[Extras: New 4K restoration, commentaries, featurette, interview]
Black Sabbath [KL Studio Classics]
What is it? Three tales of terror.
Why see it? I’m in the absolute minority on this one, but Mario Bava’s anthology film is a good time that never becomes a great one. The segments all look fantastic with colorful lights and a wonderfully gothic feel to much of it, but the stories don’t really find a strong rhythm or execution. The stories go to expected places in no real hurry, but the second one is better served by a feature length adaptation called Night of the Devils. Kino’s disc looks good with sharp colors, but the extras are limited to a commentary track.
The Dark Power [Kino Cult]
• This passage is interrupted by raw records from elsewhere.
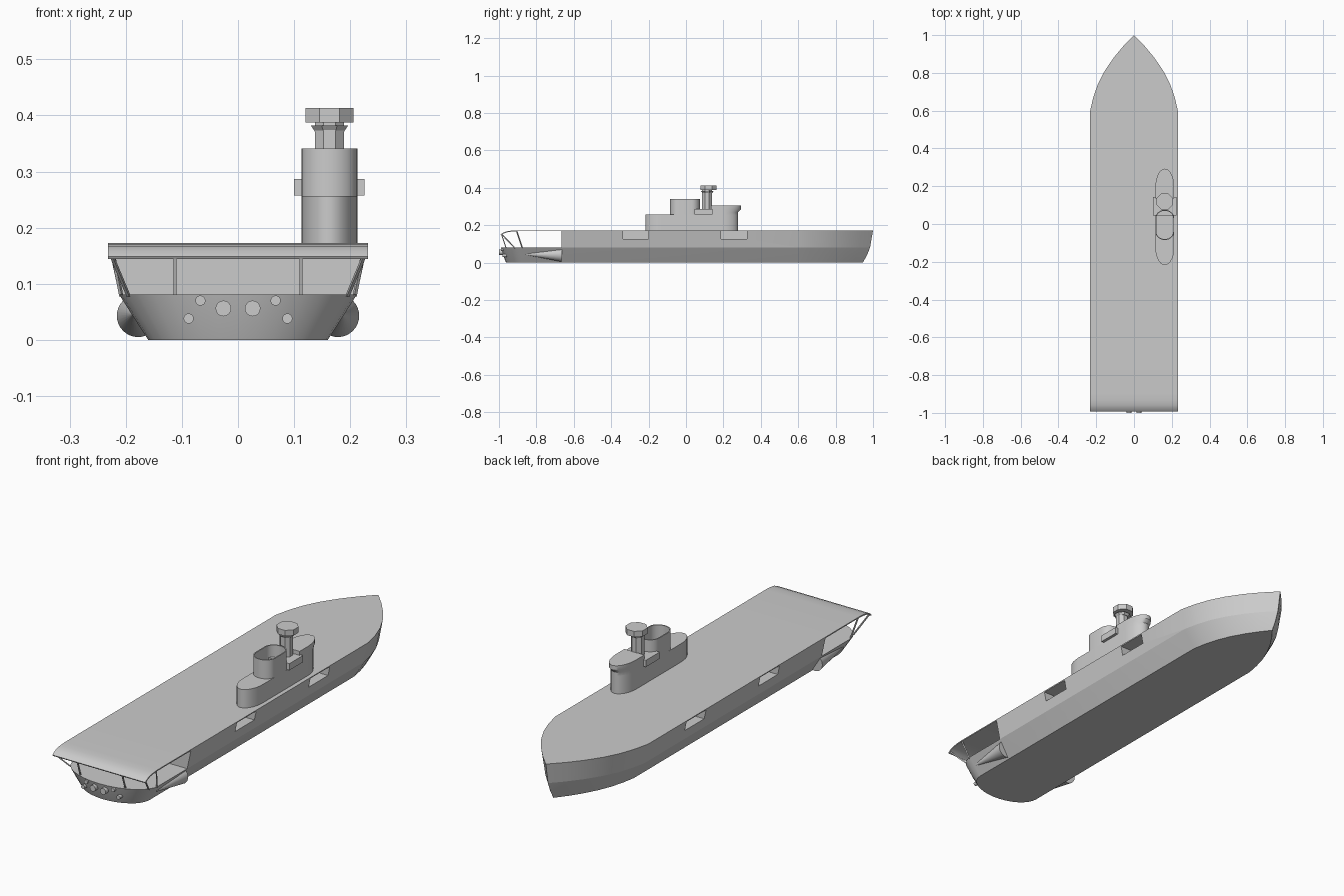
import bpy, bmesh, math
from mathutils import Vector

if "Cube" in bpy.data.objects:
    bpy.data.objects.remove(bpy.data.objects["Cube"])


def finish(name, bm, smooth=True, angle=30):
    bmesh.ops.remove_doubles(bm, verts=bm.verts, dist=1e-5)
    bmesh.ops.recalc_face_normals(bm, faces=bm.faces)
    me = bpy.data.meshes.new(name)
    bm.to_mesh(me)
    bm.free()
    ob = bpy.data.objects.new(name, me)
    bpy.context.collection.objects.link(ob)
    if smooth:
        bpy.ops.object.select_all(action='DESELECT')
        ob.select_set(True)
        bpy.context.view_layer.objects.active = ob
        bpy.ops.object.shade_smooth_by_angle(angle=math.radians(angle))
    return ob


def loft(name, rings, smooth=True):
    """Skin closed rings of equal length and cap both ends."""
    bm = bmesh.new()
    vs = [[bm.verts.new(p) for p in r] for r in rings]
    n = len(vs[0])
    for a, b in zip(vs, vs[1:]):
        for i in range(n):
            j = (i + 1) % n
            bm.faces.new((a[i], a[j], b[j], b[i]))
    bm.faces.new(vs[0])
    bm.faces.new(vs[-1])
    return finish(name, bm, smooth)


def box(name, x0, x1, y0, y1, z0, z1):
    return loft(name, [[(x0, y0, z), (x1, y0, z), (x1, y1, z), (x0, y1, z)] for z in (z0, z1)], False)


def rod(name, p, q, r0, r1=None, n=20, turn=0.0):
    """Cylinder or cone from p to q."""
    p, q = Vector(p), Vector(q)
    rot = (q - p).to_track_quat('Z', 'Y')
    rings = []
    for c, r in ((p, r0), (q, r0 if r1 is None else r1)):
        rings.append([c + rot @ Vector((r * math.cos(turn + math.tau * i / n),
                                        r * math.sin(turn + math.tau * i / n), 0)) for i in range(n)])
    return loft(name, rings, n > 8)


# Hull outlines
BOW = [(0, 1), (.175, .93), (.35, .825), (.525, .67), (.7, .465), (.85, .25), (1, .002)]


def hull_ring(z, hw, tip, corner, stern):
    right = [(hw * w, .6 + t * (tip - .6), z) for t, w in BOW]
    left = [(-x, y, z) for x, y, _ in reversed(right)]
    arc = []
    if stern < corner:
        for i in range(17):
            a = math.pi * i / 16
            arc.append((-hw * math.cos(a), corner - (corner - stern) * math.sin(a), z))
    else:
        arc = [(-hw, corner, z), (hw, corner, z)]
    return right + left + arc


loft("lower_hull", [hull_ring(0, .16, .945, -.86, -.962),
                    hull_ring(.04, .186, .968, -.865, -.978),
                    hull_ring(.081, .212, .984, -.87, -.99)])
upper = loft("upper_hull", [hull_ring(.081, .212, .984, -.665, -.665),
                            hull_ring(.173, .232, 1.0, -.665, -.665)])

# Side openings cut into the upper hull
for s in (-1, 1):
    for y0, y1 in ((-.337, -.2), (.187, .325)):
        xs = sorted((s * .15, s * .3))
        cut = box("opening_cutter", xs[0], xs[1], y0, y1, .126, .168)
        cut.hide_render = True
        cut.hide_viewport = True
        m = upper.modifiers.new("opening", 'BOOLEAN')
        m.object = cut
        m.solver = 'EXACT'

# Overhanging aft deck with rounded-down lip
lip = [(-.665, .173), (-.9, .173), (-.935, .171), (-.96, .167), (-.98, .159), (-.992, .149)]
prof = lip + [(y + .003, z - .005) for y, z in reversed(lip)]
loft("aft_deck", [[(x, y, z) for y, z in prof] for x in (-.232, .232)])

# Deck supports at the stern
for s in (-1, 1):
    rod("aft_post", (s * .112, -.962, .078), (s * .112, -.986, .151), .0038, n=4, turn=math.pi / 4)
    rod("corner_post", (s * .208, -.905 + .03, .078), (s * .226, -.905, .169), .0038, n=4, turn=math.pi / 4)
    rod("lip_post", (s * .195, -.93 + .015, .078), (s * .226, -.985, .152), .0038, n=4, turn=math.pi / 4)
    # Tapered side fairing and stern pipes
    rod("side_fairing", (s * .178, -.665, .043), (s * .186, -.875, .046), .038, .001, 32)
    rod("large_stern_pipe", (s * .026, -.95, .056), (s * .026, -1.0, .056), .014)
    rod("upper_stern_pipe", (s * .067, -.93, .07), (s * .067, -.99, .07), .009)
    rod("lower_stern_pipe", (s * .088, -.92, .038), (s * .088, -.98, .038), .009)

# Island superstructure
CX = .163


def oblong(z, y0, y1, hw, e0, e1, n=14):
    """Plan outline with elliptical ends of length e0 (aft) and e1 (forward)."""
    pts = []
    for i in range(n + 1):
        a = math.pi * i / n
        pts.append((CX + hw * math.cos(a), y1 - e1 + e1 * math.sin(a), z))
    if e0:
        for i in range(n + 1):
            a = math.pi * (1 + i / n)
            pts.append((CX + hw * math.cos(a), y0 + e0 + e0 * math.sin(a), z))
    else:
        pts += [(CX - hw, y0, z), (CX + hw, y0, z)]
    return pts


loft("island_base", [oblong(z, -.217, .278, .05, .09, .085) for z in (.17, .256)])
loft("bridge", [oblong(z, .135, y, .05, 0, e) for z, y, e in
                ((.25, .278, .085), (.27, .278, .085), (.285, .293, .1), (.305, .293, .1))])
loft("funnel", [oblong(z, -.085, .075, hw, e, e) if not k else oblong(z, -.08, .07, hw, e, e)
                for z, hw, e, k in ((.25, .05, .045, 0), (.341, .05, .045, 0),
                                    (.341, .045, .04, 1), (.275, .045, .04, 1))])
box("bridge_wings", .1, .225, .045, .143, .257, .287)

# Mast with collar and eight-sided top
T = math.pi / 8
rod("mast", (CX, .112, .28), (CX, .112, .39), .028, n=8, turn=T)
rod("mast_collar", (CX, .114, .371), (CX, .114, .382), .028, .036, 8, T)
rod("mast_top", (CX, .12, .387), (CX, .12, .413), .0465, n=8, turn=T)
What is it? Long dead Toltecs rise from the ground to terrorize young folks shacking up on their land.
Why see it? Hoo boy, this is pretty much a stinker aside from comedic bits both intentional (I think) and accidental. There’s an abundance of chatter played very serious regarding the land, the Toltec peoples who previously occupied it, and the cattiness of college co-eds, but once the zombies arrive they’re prone to a little slapstick and tomfoolery in between kills with their arrows and tomahawks. We do get one very cool kill as a zombie tears open a dude’s face, but everything from the performances to the script choices leave a lot to be desired.
[Extras: New 4K restoration, commentaries, featurette, interview]
The Iron-Fisted Monk [Arrow Video]
What is it? A young man enjoys some fight training with a splash of revenge.
Why see it? Sammo Hung films, whether he’s starring, choreographing the fights, or directing, are always worth watching. His first time doing all three delivers an occasionally funny action/comedy that turns ugly super fast. Hung is great, and the fights, particularly the end one, are as well-crafted as you expect, but the humor isn’t all that successful — especially once the tone is slammed with a rape scene that feels out of nowhere gratuitous. Fans will enjoy the release, though, as Arrow does their usual fine job with the presentation and extras.
[Extras: New 2K restoration, commentary, interviews]
Red Dragon [4K UHD, KL Studio Classics]
What is it? An ex-FBI agent seeks help from a criminal mastermind to catch a new threat.
Why see it? Brett Ratner issues aside, Red Dragon is a perfectly competent thriller and a solid adaptation of Thomas Harris’ novel. That said, it would probably be regarded a bit better if Michael Mann’s Manhunter didn’t already exist. Ratner’s film hits many of the same beats, and they’re fine, but compared to what Mann manages, scenes like the tiger petting, the home video label reveal, the mention of Graham’s home address, and others all feel somewhat flat. The talent here is undeniable, hell, they even got the same Director of Photography from Manhunter, but you don’t feel that fist-clenching thrill. Still, at least Ratner’s film gives us the ending from the book and the sequence where Dolarhyde eats the painting of the Red Dragon. As should be expected, Kino’s new 4K looks quite good, and the extras offer up plenty more to pour through for fans.
[Extras: New 4K scan, commentary, documentary, featurettes, deleted scenes]
Also out this week:
Before Night Falls [Warner Archive], Deadgirl, The Devil Doll [Warner Archive], Godzilla [4K UHD], Lorna the Exorcist [Kino Cult], Marcel Pagnol, Meg 2: The Trench, Messiah of Evil [Radiance], Visible Secret [Radiance]
Related Topics: Home Video